Excerpt from ‘Cool Climate Australia’, which first appeared in the Drinks Business, January 2008.
Drs. Amerine and Winkler (1944) defined five regions of California using a temperature index. Using a seven month growing season, they calculated the ‘degree days’ above 10°C (at which temperature vines generally start growing). Mean monthly temperature less 10 (degrees) multiplied by the number of days in the month, and totalled for the seven months.

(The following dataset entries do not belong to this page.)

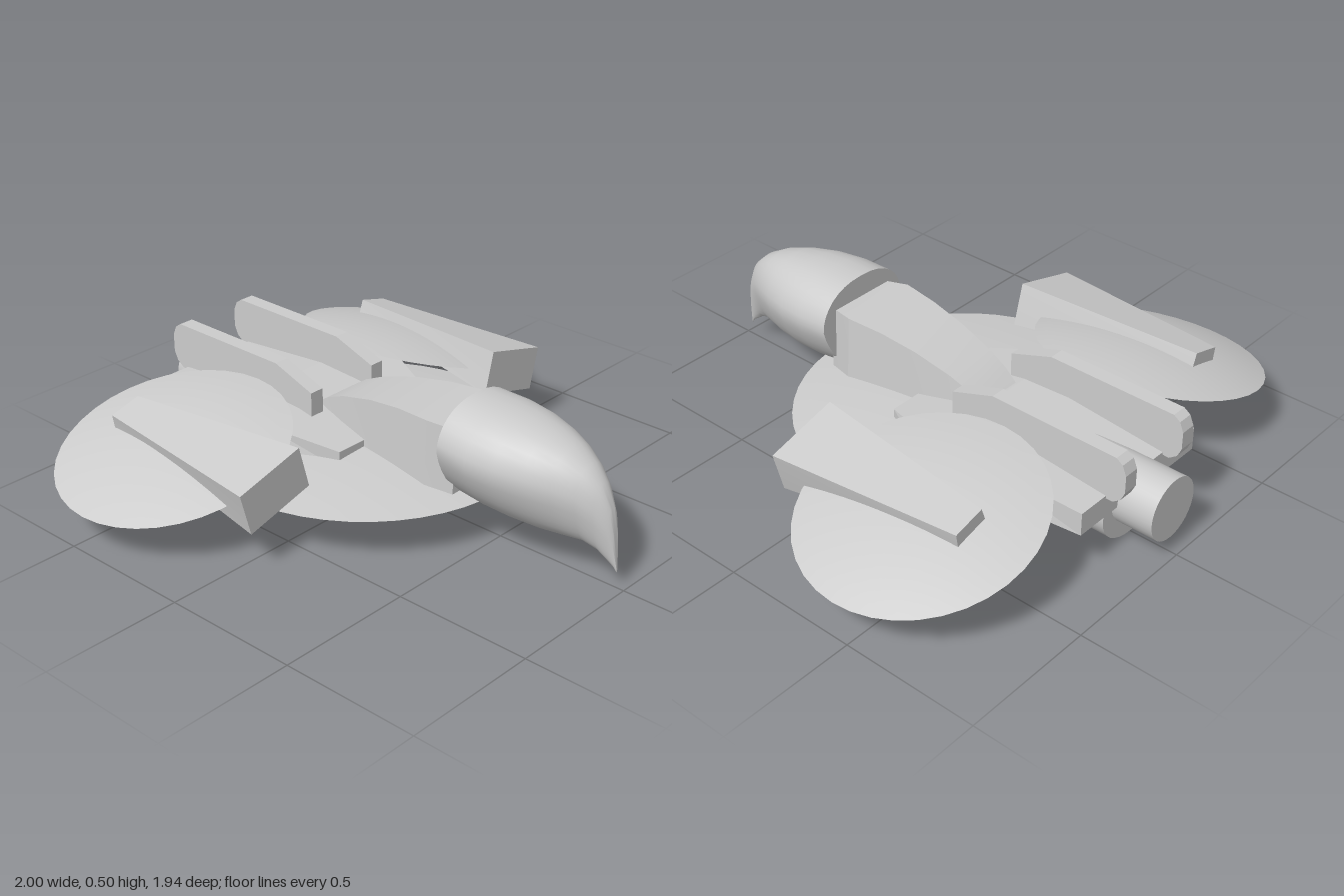
import * as THREE from 'three';
import { toCreasedNormals } from 'three/addons/utils/BufferGeometryUtils.js';

const V = (x, y, z) => new THREE.Vector3(x, y, z);

// Closed solid through rings listed back to front, each counter-clockwise seen from the front
function loft(rings, crease) {
  const pos = [];
  const tri = (...pts) => pts.forEach(p => pos.push(p.x, p.y, p.z));
  const n = rings[0].length;
  for (let i = 0; i < rings.length - 1; i++) {
    for (let j = 0; j < n; j++) {
      const k = (j + 1) % n;
      tri(rings[i][j], rings[i][k], rings[i + 1][k]);
      tri(rings[i][j], rings[i + 1][k], rings[i + 1][j]);
    }
  }
  const back = rings[0], front = rings[rings.length - 1];
  for (let j = 1; j < n - 1; j++) {
    tri(back[0], back[j + 1], back[j]);
    tri(front[0], front[j], front[j + 1]);
  }
  const geo = new THREE.BufferGeometry();
  geo.setAttribute('position', new THREE.Float32BufferAttribute(pos, 3));
  geo.computeVertexNormals();
  return toCreasedNormals(geo, crease);
}

// Trapezoid ring: z, half width at the top and bottom, top y, bottom y
const trapezoid = ([z, wt, wb, top, bottom]) =>
  [V(wb, bottom, z), V(wt, top, z), V(-wt, top, z), V(-wb, bottom, z)];

// Sharp-edged lens: radius, bulge above, bulge below
function lens(radius, up, down, sides) {
  const pts = [];
  for (let i = -10; i <= 10; i++) {
    const t = 1 - Math.abs(i) / 10;
    const r = radius * (1 - t);
    const rr = radius - r;
    pts.push(new THREE.Vector2(rr, (i < 0 ? -down : up) * (1 - (rr / radius) ** 2)));
  }
  return toCreasedNormals(new THREE.LatheGeometry(pts, sides), 0.12);
}

export function createModel() {
  const group = new THREE.Group();
  const mat = new THREE.MeshStandardMaterial({ color: 0xcccccc });
  const add = (name, geo, parent = group) => {
    const mesh = new THREE.Mesh(geo, mat);
    mesh.name = name;
    parent.add(mesh);
    return mesh;
  };

  // Main saucer hull
  add('mainHull', lens(0.6, 0.05, 0.065, 48)).position.set(0, 0.165, -0.11);

  // Beaked head: z, half width, top y, bottom y
  const head = [
    [0.38, 0.195, 0.495, 0.145], [0.5, 0.2, 0.492, 0.13], [0.6, 0.187, 0.483, 0.122],
    [0.7, 0.157, 0.465, 0.12], [0.78, 0.122, 0.44, 0.124], [0.85, 0.084, 0.402, 0.128],
    [0.9, 0.054, 0.355, 0.112], [0.94, 0.028, 0.28, 0.083], [0.957, 0.015, 0.2, 0.07],
    [0.969, 0.003, 0.08, 0.055],
  ].map(([z, w, top, bottom]) => {
    const ring = [];
    for (let j = 0; j < 32; j++) {
      const a = j / 32 * Math.PI * 2, s = Math.sin(a), c = Math.cos(a);
      const wide = Math.sign(c) * Math.abs(c) ** 0.85 * (s < 0 ? 1 + 0.22 * s : 1);
      const mid = bottom + (top - bottom) * 0.58;
      ring.push(V(w * wide, mid + s * (s > 0 ? top - mid : mid - bottom), z));
    }
    return ring;
  });
  add('head', loft(head, 0.7));

  // Tapered neck sloping back onto the deck
  add('neck', loft([
    [-0.27, 0.085, 0.1, 0.27, 0.18], [-0.2, 0.095, 0.11, 0.318, 0.18],
    [-0.12, 0.105, 0.12, 0.352, 0.18], [0.02, 0.12, 0.135, 0.39, 0.18],
    [0.16, 0.135, 0.15, 0.412, 0.17], [0.3, 0.15, 0.165, 0.42, 0.16],
    [0.4, 0.125, 0.135, 0.41, 0.16],
  ].map(trapezoid), 0.3));

  // Angular rear deck
  add('rearDeck', loft([
    [-0.835, 0.3, 0.3, 0.26, 0.175], [-0.45, 0.345, 0.36, 0.295, 0.19],
    [-0.26, 0.35, 0.37, 0.285, 0.19], [0, 0.25, 0.25, 0.235, 0.17],
  ].map(trapezoid), 0.1));

  // Belly nacelle with a rounded nose
  const belly = [new THREE.Vector2(0, -0.815), new THREE.Vector2(1, -0.815)];
  for (let i = 0; i <= 12; i++) {
    const a = i / 12 * Math.PI / 2;
    belly.push(new THREE.Vector2(Math.cos(a), -0.3 + 0.26 * Math.sin(a)));
  }
  const bellyGeo = new THREE.LatheGeometry(belly, 32).rotateX(Math.PI / 2).scale(0.157, 0.13, 1);
  add('bellyNacelle', toCreasedNormals(bellyGeo, 0.6)).position.y = 0.13;

  // Engine
  const engine = new THREE.CylinderGeometry(0.114, 0.114, 0.4, 32).rotateX(Math.PI / 2);
  add('engine', engine).position.set(0, 0.172, -0.77);

  // Fin outline in z and y
  const finShape = new THREE.Shape([
    [-0.2, 0.26], [-0.2, 0.362], [-0.37, 0.422], [-0.865, 0.422], [-0.89, 0.405],
    [-0.905, 0.37], [-0.905, 0.305], [-0.89, 0.272], [-0.86, 0.25],
  ].map(([z, y]) => new THREE.Vector2(z, y)));

  for (const side of [1, -1]) {
    const label = side > 0 ? 'left' : 'right';

    const fin = new THREE.ExtrudeGeometry(finShape, { depth: 0.056, bevelEnabled: false });
    fin.translate(0, 0, -0.028).rotateY(-Math.PI / 2);
    add(label + 'Fin', fin).position.x = side * 0.151;

    // Drooping wing disc carrying a tapered pod
    const wing = new THREE.Group();
    wing.name = label + 'Wing';
    wing.position.set(side * 0.6, 0.242, -0.44);
    wing.rotation.z = -side * 0.262;
    group.add(wing);
    add(label + 'WingDisc', lens(0.413, 0.055, 0.035, 36), wing);
    add(label + 'WingPod', loft([
      [-0.215, 0.06, 0.065, 0.088, 0.03], [0.495, 0.136, 0.136, 0.093, -0.067],
    ].map(trapezoid), 0.1), wing);
  }
  return group;
}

They came up with five regions, which still form the bedrock of viticultural climatic data. Their system has been variously refined, amended and critiqued, but not abandoned.
Region I is the coolest. Each region can be matched to the mean temperature of the warmest month (MJT) – January or July. From the regions that fit into the model, typical grape varieties can be identified.
|Region||degree days||MJT °C||grape varieties||wine regions|
|Region I||<1390||<19.8||pinot noir, riesling, chardonnay, gewurztraminer, pinot grigio sauvignon blanc||Chablis, Friuli, Tasmania, Champagne, Marlborough|
|Region II||1391 to 1670||19.9 to 21.3||cabernet sauvignon, chardonnay, merlot, semillon, syrah||Bordeaux, Alsace, Yarra Valley, Frankland River|
|Region III||1671 to 1940||21.4 to 22.8||grenache, barbera, tempranillo, syrah,||Clare Valley, Lower Hunter, Rioja, Piemonte|
|Region IV||1941 to 2220||22.9 to 24.3||carignan, cinsault, mourvedre, tempranillo||McLaren Vale, Upper Hunter, Langhorne Creek, Montpellier|
|Region V||>2220||>24.3||primitivo, nero d’avola, palomino, fiano||Greek Islands, Jerez, Sicily, Sardinia|
Source: paper by Dr. Andrew Pirie – ‘Defining Cool Climate’. Stratford’s Brave New World seminar, London, September 2007
Dr. John Gladstones developed the model for Australia. Drs. Peter Dry and Richard Smart developed a homoclime approach, using a range of climatic measures including radiation, rainfall and relative humidity. Pirie brought in growing-season rainfall and humidity to the blooming algebraic calculation, to account for low vine-moisture stress during growing time.